Has anyone actually died of boredom playing trains with their toddler? Marty pushed Thomas around the track, followed by too many cars. He took a tight turn and the last five cars slipped from the grooves, flopping limply to the side. Being a master engineer, Marty was no stranger to this, and calmly filed the trains back where they belonged. Continue reading
For years, Eoin Colfer captivated a generation with Artemis Fowl, his beloved children’s fantasy series. Now with Highfire, he’s written his very first fantasy novel for adults.
Highfire follows a similar tread to Artemis Fowl. Squib is a 15-year-old boy, just young enough to retain a childlike belief in fairies and mythical creatures so that he doesn’t totally lose it when he meets Vern.
Vern is a character straight out of Colfer’s unique sense of humor. The last dragon on Earth, Vern is a wise-cracking misanthrope who spends his days hiding in the swamps and obsessively researching human pop culture online. Picture a small scaly dragon naked except for a Flash Dance t-shirt. “Vern tolerated the swamp. It wasn’t exactly glorious, but these weren’t exactly the glory days. Once upon a time he had been Wyvern, Lord Highfire, of the Highfire Eyrie, if you could believe that melodramatic bullshit name.
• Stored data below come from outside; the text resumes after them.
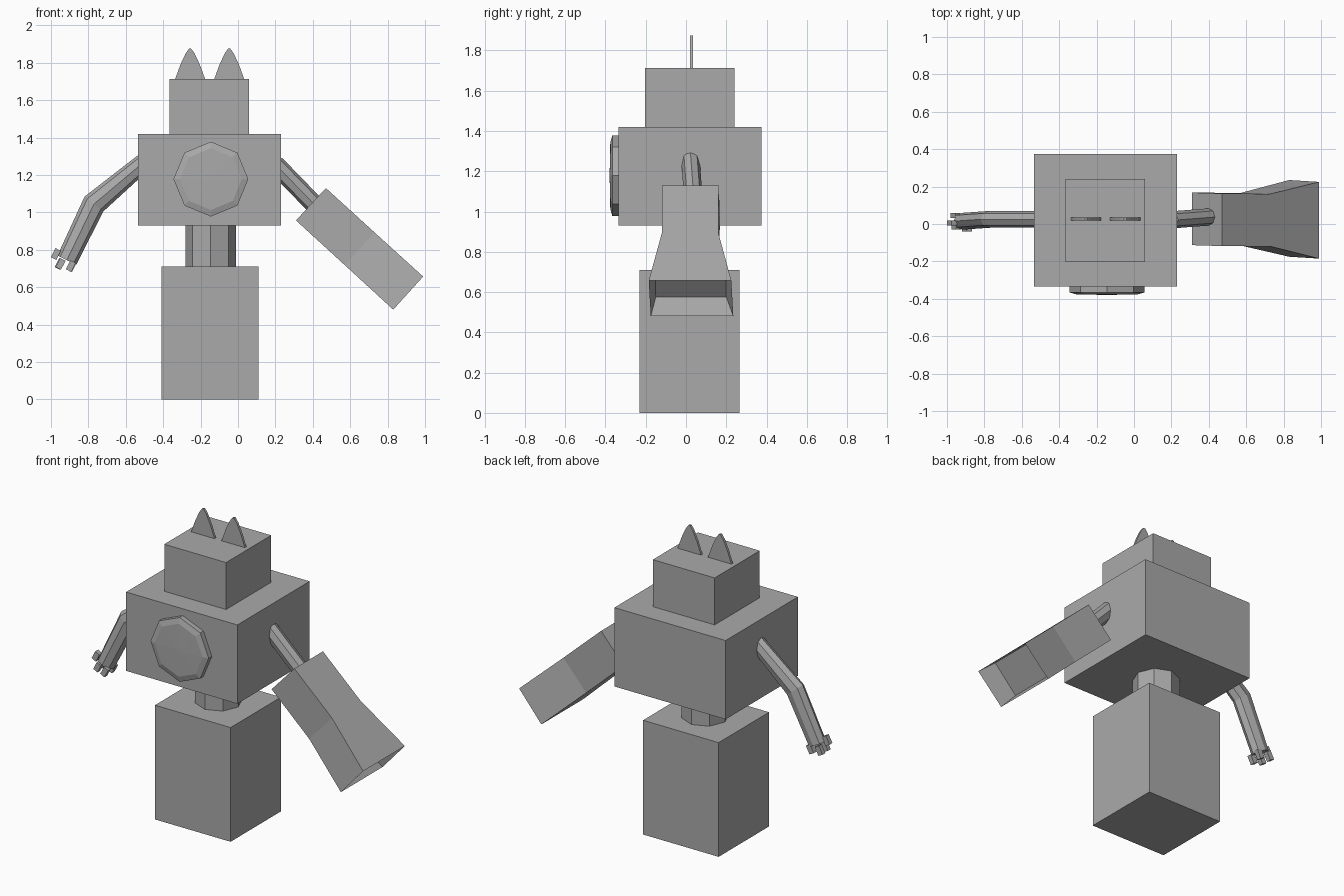
import bpy, bmesh, math
from mathutils import Vector, Matrix

if "Cube" in bpy.data.objects:
    bpy.data.objects.remove(bpy.data.objects["Cube"])

grey = bpy.data.materials.new("plain grey")
grey.diffuse_color = (0.4, 0.4, 0.4, 1)
grey.use_nodes = True
grey.node_tree.nodes["Principled BSDF"].inputs["Base Color"].default_value = grey.diffuse_color


def make(name, rings, cap_start=True, cap_end=True):
    """Loft a skin through matching rings of points."""
    bm = bmesh.new()
    loops = [[bm.verts.new(p) for p in ring] for ring in rings]
    n = len(loops[0])
    for a, b in zip(loops, loops[1:]):
        for i in range(n):
            j = (i + 1) % n
            bm.faces.new((a[i], a[j], b[j], b[i]))
    if cap_start:
        bm.faces.new(loops[0][::-1])
    if cap_end:
        bm.faces.new(loops[-1])
    bmesh.ops.recalc_face_normals(bm, faces=bm.faces)
    me = bpy.data.meshes.new(name)
    bm.to_mesh(me)
    bm.free()
    me.materials.append(grey)
    ob = bpy.data.objects.new(name, me)
    bpy.context.collection.objects.link(ob)
    return ob


def box(name, x0, x1, y0, y1, z0, z1):
    return make(name, [[(x0, y0, z), (x1, y0, z), (x1, y1, z), (x0, y1, z)] for z in (z0, z1)])


def tube(name, path, radii, sides=8):
    """Faceted limb along a path in the xz plane; radii are (in plane, along y)."""
    pts = [Vector(p) for p in path]
    rings = []
    for i, p in enumerate(pts):
        d = (pts[min(i + 1, len(pts) - 1)] - pts[max(i - 1, 0)]).normalized()
        side = Vector((0, 1, 0)).cross(d).normalized()
        ra, rb = radii[i]
        rings.append([p + side * ra * math.cos(t) + Vector((0, rb * math.sin(t), 0))
                      for t in (2 * math.pi * k / sides for k in range(sides))])
    return make(name, rings)


# Stacked body blocks
box("base", -0.41, 0.11, -0.23, 0.265, 0, 0.71)
box("torso", -0.535, 0.23, -0.335, 0.375, 0.93, 1.42)
box("head", -0.365, 0.06, -0.203, 0.24, 1.42, 1.712)


def octagon(cx, cy, r):
    return [(cx + r * math.cos(k * math.pi / 4), cy + r * math.sin(k * math.pi / 4)) for k in range(8)]


# Waist column
make("waist", [[(x, y, z) for x, y in octagon(-0.147, 0.02, 0.135)] for z in (0.70, 0.94)])

# Chest disc with a softly domed front
make("chest_disc", [[(x, y, z) for x, z in octagon(-0.145, 1.178, r)]
                    for r, y in ((0.2, -0.33), (0.2, -0.366), (0.165, -0.376), (0.02, -0.379))])

# Thin pointed ears
profile = [(-0.083, 1.705), (-0.052, 1.79), (-0.024, 1.85), (-0.006, 1.875),
           (0.006, 1.875), (0.024, 1.85), (0.052, 1.79), (0.083, 1.705)]
for name, cx in (("ear_left", -0.256), ("ear_right", -0.047)):
    make(name, [[(cx + x, y, z) for x, z in profile] for y in (0.02, 0.035)])

# Bent arm and its small fingers
tube("bent_arm", [(-0.50, 0.025, 1.272), (-0.77, 0.025, 1.045), (-0.915, 0.015, 0.745)],
     [(0.048, 0.045), (0.064, 0.045), (0.056, 0.045)])
along = Vector((-0.46, 0, -0.89))
across = Vector((-0.89, 0, 0.46))
for i, (x, y, z) in enumerate(((-0.975, 0.005, 0.775), (-0.955, 0.045, 0.722),
                               (-0.95, -0.015, 0.722), (-0.895, -0.025, 0.71), (-0.89, 0.04, 0.712))):
    c = Vector((x, y, z))
    make(f"finger_{i + 1}", [[c + along * s + across * a + Vector((0, b, 0))
                              for a, b in ((-.016, -.014), (.016, -.014), (.016, .014), (-.016, .014))]
                             for s in (-0.03, 0.024)])

# Straight arm that enters the blaster
tube("straight_arm", [(0.20, 0.022, 1.257), (0.43, 0.04, 1.02)], [(0.05, 0.046), (0.05, 0.046)])


# Blaster: box sleeve that flares out to a recessed mouth
def section(top, bottom, y0, y1, skew=0.0):
    return [(top[0], y0, top[1]), (top[0], y1, top[1]),
            (bottom[0], y1 + skew, bottom[1]), (bottom[0], y0 + skew, bottom[1])]


make("blaster", [section((0.47, 1.13), (0.31, 0.957), -0.118, 0.163, 0.005),
                 section((0.73, 0.893), (0.57, 0.719), -0.12, 0.161, 0.005),
                 section((0.99, 0.657), (0.83, 0.48), -0.185, 0.225, 0.01),
                 section((0.89, 0.735), (0.745, 0.575), -0.155, 0.195, 0.005)])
Now he was king of jack shit in Mudsville, Louisiana.”
The wooden dock’s planks groaned beneath the blazing Florida sun. Neal adjusted his sunglasses. He watched as a snowy egret took a step with one of its long twig-thin black legs. It paused, then stretched its swan-like neck and body with the precision of a ballet dancer. Neal tucked a pinch of tobacco between his lower lip and gum. As he folded his sun-freckled arms, the bird took a few quick steps, then lumbered skyward. Continue reading
1. February 3rd. The first time I was introduced to the sniveling, drooling, troglodyte that is my sister’s boyfriend Rob. Really, Ashley? You couldn’t do better than a middle-aged branch manager who loves ranch dressing and thinks that Justin Timberlake is an underrated artist? I went into the bathroom to reapply my neck blush, and that’s when I saw it. Rob had used the bathroom, and when he was done he hadn’t put the toilet seat down!
2. July 15th. In the spirit of good will, I tried to forget about the incident on February 3rd. I gave Rob the benefit of the doubt and assumed that his behavior had been an unfortunate blip. Boy was I wrong. On July 15th, after my entire family came back from the Michael Jackson Memorial 5K, I was horrified to discover that Rob left the toilet seat up again. It is truly unfortunate to see my sister paired up with such a primitive companion. Continue reading
Freezing in the gray light, the wind
at our backs like an anchor,
our boat steadies itself against the moon
and the captain’s hand. We tack across the sound
where the scallops are hidden.
We’ve prepared the nets again, patched
and mended our traps,
coiled the thick, sea—green ropes.
Our tongues are still raw from coffee.
We watch the wolf moon, still red, Continue reading